Out-of-favour Virender Sehwag reckons that he still has two-three years of competitive cricket left in him and a good showing for the Kings XI Punjab in IPL-7 will present a strong case for his return to the Indian cricket team.
"I have 2-3 years of competitive cricket left in me before thinking of quitting the game. I can still give 2-3 years. I am looking forward to playing for Kings XI Punjab in the IPL and help them win the title this time," Sehwag, who was bought for Rs 3.2 crore by the Punjab franchise at the players' auction, told PTI in an interview on Tuesday. (Read: George Bailey named KXIP skipper for IPL 2014)
The 35-year-old opener, in his prime, used to score heavily across the world but, of late, his form has deserted him and he looks a pale shadow of his former self.
Kings XI Punjab have strong batting and bowling line-up in George Bailey, Glenn Maxwell, Cheteshwar Pujara and Mitchell Johnson. The Punjab franchise made use of their purse at the players' auction smartly and got hold of some of the finest stars of world cricket at the moment.
Sehwag said their first goal would be to qualify for the play-offs.
"We have a very good team. Our first aim will be to qualify for the play-offs. The ultimate goal is to bring home the Cup."
Sehwag, who has scored 38 international hundreds, has welcomed George Bailey as KXIP skipper. "I have heard that George Bailey is a good captain and he is leading the Aussie side in the T20 and led the side in the ODIs as well when Clarke was not there. It's good to play under a captain who is leading their countryÂ and when I get to meet Bailey I will share my experience and I can get to know him also," he said.
Reflecting upon his role in the side, Sehwag said, "My role has not changed. My job would be to perform to my potential for the franchise. I would be spending a lot of time with young players and sharing my experiences with them."
"I was doing this when I was part of the Indian cricket team. I was guiding the youngsters and I would be doing the same thing here."
Asked about his expectations from the IPL, Sehwag said it would provide him another opportunity to get back into form.
"The franchise would be expecting a good show from me. That's what I am expecting from myself too. I am concentrating on my game and hoping the IPL will be good for me. It's time to play the IPL well," he said.

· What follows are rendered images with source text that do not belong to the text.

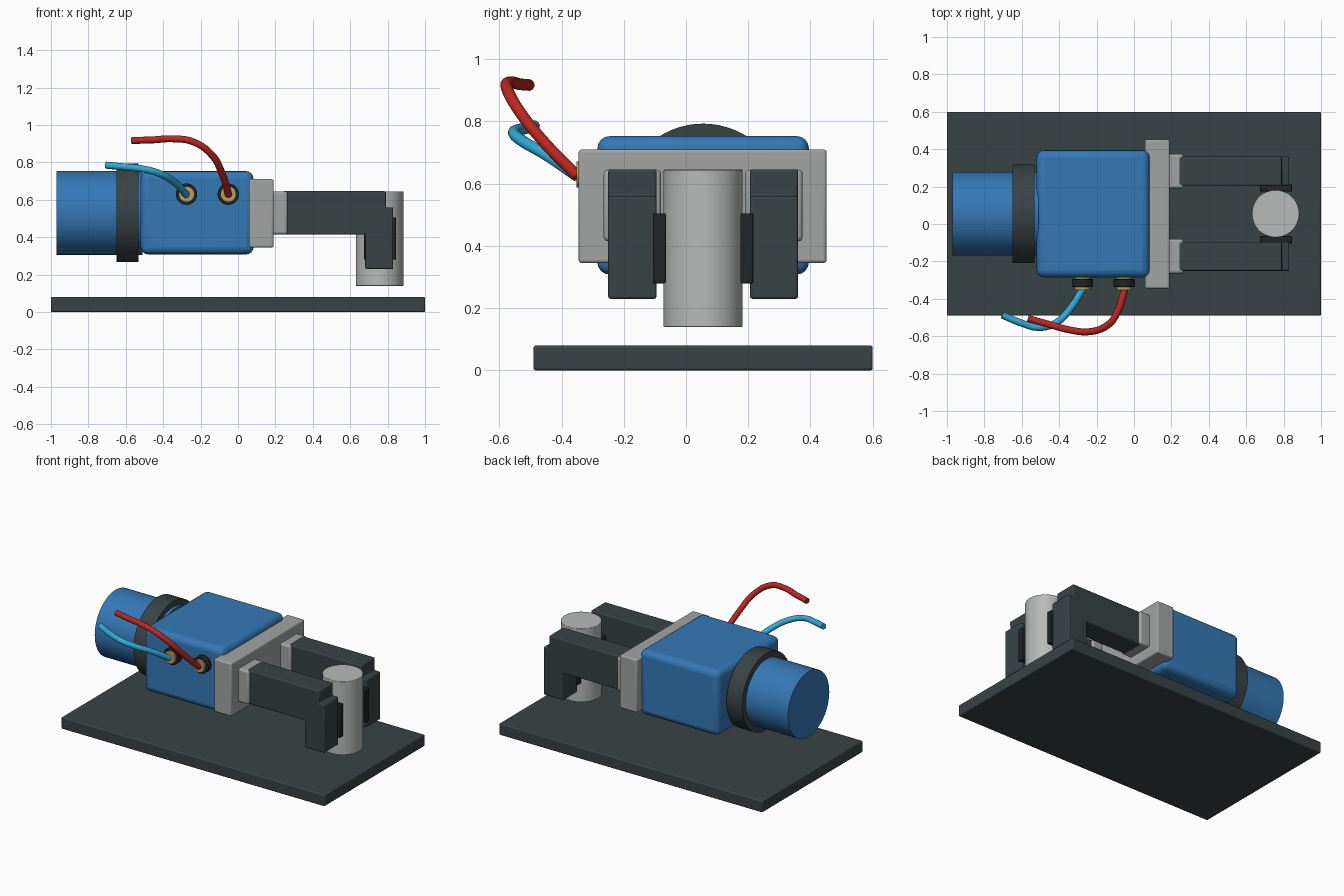
import bpy, bmesh
from math import radians
from mathutils import Matrix

if "Cube" in bpy.data.objects:
    bpy.data.objects.remove(bpy.data.objects["Cube"])

CY = 0.055   # gripper centre line in y
CZ = 0.53    # body axis height


def material(name, rgb):
    m = bpy.data.materials.new(name)
    m.diffuse_color = (*rgb, 1)
    m.use_nodes = True
    m.node_tree.nodes["Principled BSDF"].inputs["Base Color"].default_value = m.diffuse_color
    return m


BLUE = material("blue", (0.035, 0.19, 0.47))
DARK = material("dark", (0.04, 0.055, 0.06))
RUBBER = material("rubber", (0.015, 0.018, 0.02))
SILVER = material("silver", (0.36, 0.37, 0.37))
STEEL = material("steel", (0.48, 0.49, 0.49))
BRASS = material("brass", (0.5, 0.35, 0.12))
RED = material("red", (0.5, 0.02, 0.015))
CYAN = material("cyan", (0.03, 0.4, 0.7))


def finish(name, bm, mat, bevel=0, segments=3):
    bmesh.ops.recalc_face_normals(bm, faces=bm.faces)
    me = bpy.data.meshes.new(name)
    bm.to_mesh(me)
    bm.free()
    me.materials.append(mat)
    ob = bpy.data.objects.new(name, me)
    bpy.context.collection.objects.link(ob)
    if bevel:
        mod = ob.modifiers.new("Bevel", 'BEVEL')
        mod.width, mod.segments = bevel, segments
    bpy.ops.object.select_all(action='DESELECT')
    ob.select_set(True)
    bpy.context.view_layer.objects.active = ob
    bpy.ops.object.shade_smooth_by_angle(angle=radians(35))
    return ob


def prism(name, profile, y0, y1, mat, bevel=0, segments=3):
    """Extrude an x-z outline from y0 to y1."""
    bm = bmesh.new()
    face = bm.faces.new([bm.verts.new((x, y0, z)) for x, z in profile])
    new = bmesh.ops.extrude_face_region(bm, geom=[face])["geom"]
    verts = [v for v in new if isinstance(v, bmesh.types.BMVert)]
    bmesh.ops.translate(bm, verts=verts, vec=(0, y1 - y0, 0))
    return finish(name, bm, mat, bevel, segments)


def box(name, x, y, z, mat, bevel=0, segments=3):
    outline = [(x[0], z[0]), (x[1], z[0]), (x[1], z[1]), (x[0], z[1])]
    return prism(name, outline, y[0], y[1], mat, bevel, segments)


def cylinder(name, centre, radius, length, axis, mat, bevel=0):
    bm = bmesh.new()
    rot = {'X': Matrix.Rotation(radians(90), 4, 'Y'),
           'Y': Matrix.Rotation(radians(90), 4, 'X'),
           'Z': Matrix.Identity(4)}[axis]
    bmesh.ops.create_cone(bm, cap_ends=True, segments=64, radius1=radius,
                          radius2=radius, depth=length,
                          matrix=Matrix.Translation(centre) @ rot)
    ob = finish(name, bm, mat, bevel, 2)
    if bevel:
        ob.modifiers["Bevel"].limit_method = 'ANGLE'
    return ob


def hose(name, points, mat):
    cu = bpy.data.curves.new(name, 'CURVE')
    cu.dimensions = '3D'
    cu.bevel_depth, cu.bevel_resolution = 0.019, 4
    cu.use_fill_caps = True
    sp = cu.splines.new('BEZIER')
    sp.bezier_points.add(len(points) - 1)
    for bp, co in zip(sp.bezier_points, points):
        bp.co = co
        bp.handle_left_type = bp.handle_right_type = 'AUTO'
    cu.materials.append(mat)
    bpy.context.collection.objects.link(bpy.data.objects.new(name, cu))


# Base plate
box("base_plate", (-1, 1), (-0.49, 0.6), (0, 0.08), DARK, 0.008)

# Actuator body, rear motor and collar
box("body", (-0.52, 0.083), (-0.285, 0.395), (0.308, 0.753), BLUE, 0.04, 4)
cylinder("rear_motor", (-0.74, CY, CZ), 0.224, 0.46, 'X', BLUE)
cylinder("motor_collar", (-0.59, CY, CZ), 0.263, 0.118, 'X', DARK)

# Jaw guide plate
box("guide_plate", (0.058, 0.19), (-0.345, 0.452), (0.345, 0.71), SILVER, 0.01)

# Two mirrored jaws: carrier, stepped finger and rubber pad
finger = [(0.24, 0.415), (0.68, 0.415), (0.68, 0.23), (0.83, 0.23),
          (0.83, 0.56), (0.79, 0.56), (0.79, 0.646), (0.24, 0.646)]
for side, s in (("front", -1), ("back", 1)):
    def span(near, far):
        return sorted((CY + s * near, CY + s * far))
    box(side + "_jaw_carrier", (0.17, 0.265), span(0.135, 0.32),
        (0.415, 0.645), SILVER, 0.014)
    prism(side + "_jaw_finger", finger, *span(0.15, 0.305), DARK, 0.008)
    box(side + "_jaw_pad", (0.673, 0.845), span(0.12, 0.16),
        (0.28, 0.505), RUBBER, 0.004, 2)

# Gripped workpiece
cylinder("workpiece", (0.757, CY, 0.3925), 0.127, 0.505, 'Z', STEEL, 0.003)

# Air fittings on the front face
for name, x in (("left", -0.275), ("right", -0.052)):
    cylinder(name + "_fitting", (x, -0.31, 0.63), 0.042, 0.085, 'Y', BRASS)
    cylinder(name + "_fitting_ring", (x, -0.315, 0.63), 0.057, 0.042, 'Y', RUBBER, 0.004)

# Air hoses
hose("cyan_hose", [(-0.275, -0.35, 0.625), (-0.335, -0.445, 0.69),
                   (-0.42, -0.53, 0.74), (-0.51, -0.553, 0.765),
                   (-0.6, -0.53, 0.775), (-0.705, -0.487, 0.785)], CYAN)
hose("red_hose", [(-0.05, -0.35, 0.625), (-0.085, -0.462, 0.74),
                  (-0.14, -0.54, 0.84), (-0.24, -0.576, 0.91),
                  (-0.35, -0.565, 0.926), (-0.46, -0.535, 0.92),
                  (-0.567, -0.505, 0.917)], RED)
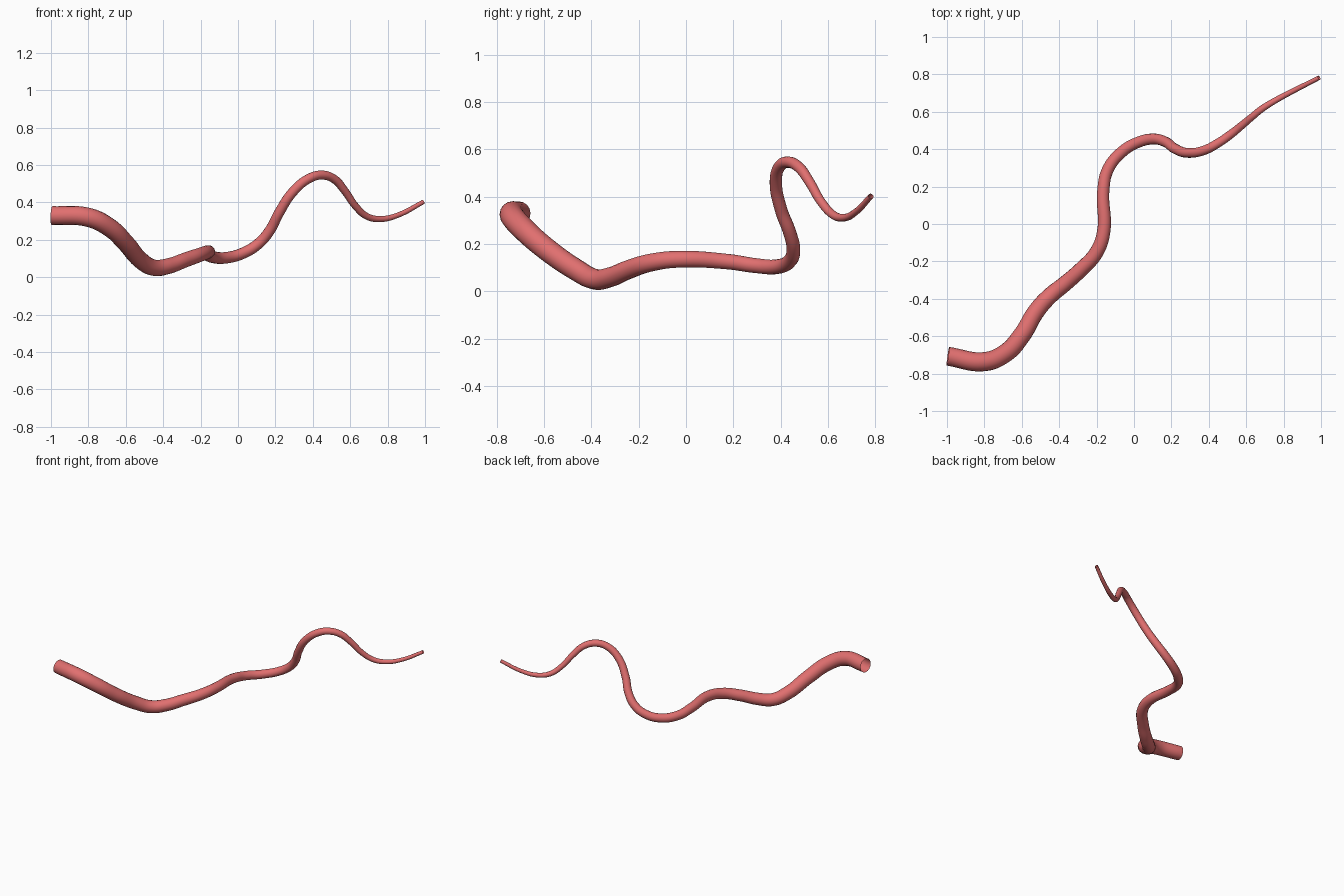
import bpy

# Centre line of the tapering tube: x, y, z, radius
path = [
    (-0.995, -0.707, 0.330, 0.050), (-0.80, -0.736, 0.320, 0.051),
    (-0.69, -0.692, 0.268, 0.050), (-0.60, -0.595, 0.182, 0.048),
    (-0.52, -0.463, 0.090, 0.046), (-0.45, -0.385, 0.051, 0.044),
    (-0.37, -0.320, 0.060, 0.042),
    (-0.285, -0.245, 0.091, 0.040), (-0.20, -0.150, 0.121, 0.038),
    (-0.162, -0.040, 0.135, 0.036), (-0.164, 0.180, 0.125, 0.033),
    (-0.140, 0.290, 0.109, 0.032), (-0.065, 0.385, 0.104, 0.031),
    (0.03, 0.440, 0.130, 0.030), (0.11, 0.454, 0.180, 0.029),
    (0.17, 0.438, 0.250, 0.028), (0.22, 0.402, 0.345, 0.027),
    (0.295, 0.380, 0.458, 0.026), (0.38, 0.396, 0.528, 0.025),
    (0.45, 0.433, 0.546, 0.024), (0.515, 0.478, 0.524, 0.023),
    (0.57, 0.522, 0.463, 0.021), (0.63, 0.572, 0.378, 0.019),
    (0.69, 0.620, 0.325, 0.018), (0.765, 0.666, 0.311, 0.016),
    (0.86, 0.716, 0.334, 0.014), (0.99, 0.782, 0.402, 0.012),
]

# Smooth open-ended tube swept along the path
curve = bpy.data.curves.new("tapered_tube", "CURVE")
curve.dimensions = "3D"
curve.bevel_depth = 1.0
curve.bevel_resolution = 6
curve.resolution_u = 10
curve.use_fill_caps = False
spline = curve.splines.new("BEZIER")
spline.bezier_points.add(len(path) - 1)
spline.radius_interpolation = "LINEAR"
for p, (x, y, z, r) in zip(spline.bezier_points, path):
    p.co = (x, y, z)
    p.radius = r
    p.handle_left_type = p.handle_right_type = "AUTO"
tube = bpy.data.objects.new("tapered_tube", curve)
bpy.context.collection.objects.link(tube)

# Turn the sweep into a smooth mesh
bpy.context.view_layer.objects.active = tube
tube.select_set(True)
bpy.ops.object.convert(target="MESH")
bpy.ops.object.shade_smooth()

# Soft red material
red = bpy.data.materials.new("soft_red")
red.diffuse_color = (0.75, 0.16, 0.16, 1)
bpy.context.object.data.materials.clear()
bpy.context.object.data.materials.append(red)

On United Arab Emirates being chosen as the venue for the first leg of IPL games he said, "I think Dubai is a good choice and uncapped players have big role in every franchise, especially if they are playing in the subcontinent. If IPL was happening in South Africa then it would have been difficult for uncapped players. Dubai is very hot in April and that's the only concern."
Sehwag, whose hand-eye coordination and destructive stroke-making helped him dominate the world's best bowling attacks, now finds himself in a difficult phase where even the regular Ranji bowlers seem to have sorted him out.
Not long ago the opener was Indian cricket batting's mainstay. His famous triple centuries against Pakistan and South Africa in Test cricket and his double hundred against West Indies in an ODI are still being talked about.
But now, Sehwag's wretched run with the bat has even made his previous IPL employer, Delhi Daredevils, release him before the IPL-7 auctions.
Asked about his future and next year's ICC 50-over cricket World Cup, Sehwag said, "I am working on my fitness and batting skills. It's about improving my concentration level and picking the bowler's length early. I am putting in a lot of hours in practice."
"May be I can play 2015 World Cup, may be not. I am enjoying my game at the moment whether playing at the domestic level, for Kings XI Punjab in the IPL. The important part is I am playing the game and I am happy with it," he said.
Sehwag also threw his weight behind the under-fire Indian cricketers, who had dismal tours of South Africa and New Zealand before their early exit from the Asia Cup.
"They are playing well as a unit but not winning the games. We have a talented bunch of players and only if they can click together as a batting and bowling unit, then only we can win the T20 World Cup," he said.
"You need to give time to these players. Our future is in secure hands. We had also faced a similar situation in 1999 when we were not winning abroad but after 2002, we started winning overseas. These young boys also need time before they start winning overseas," he said.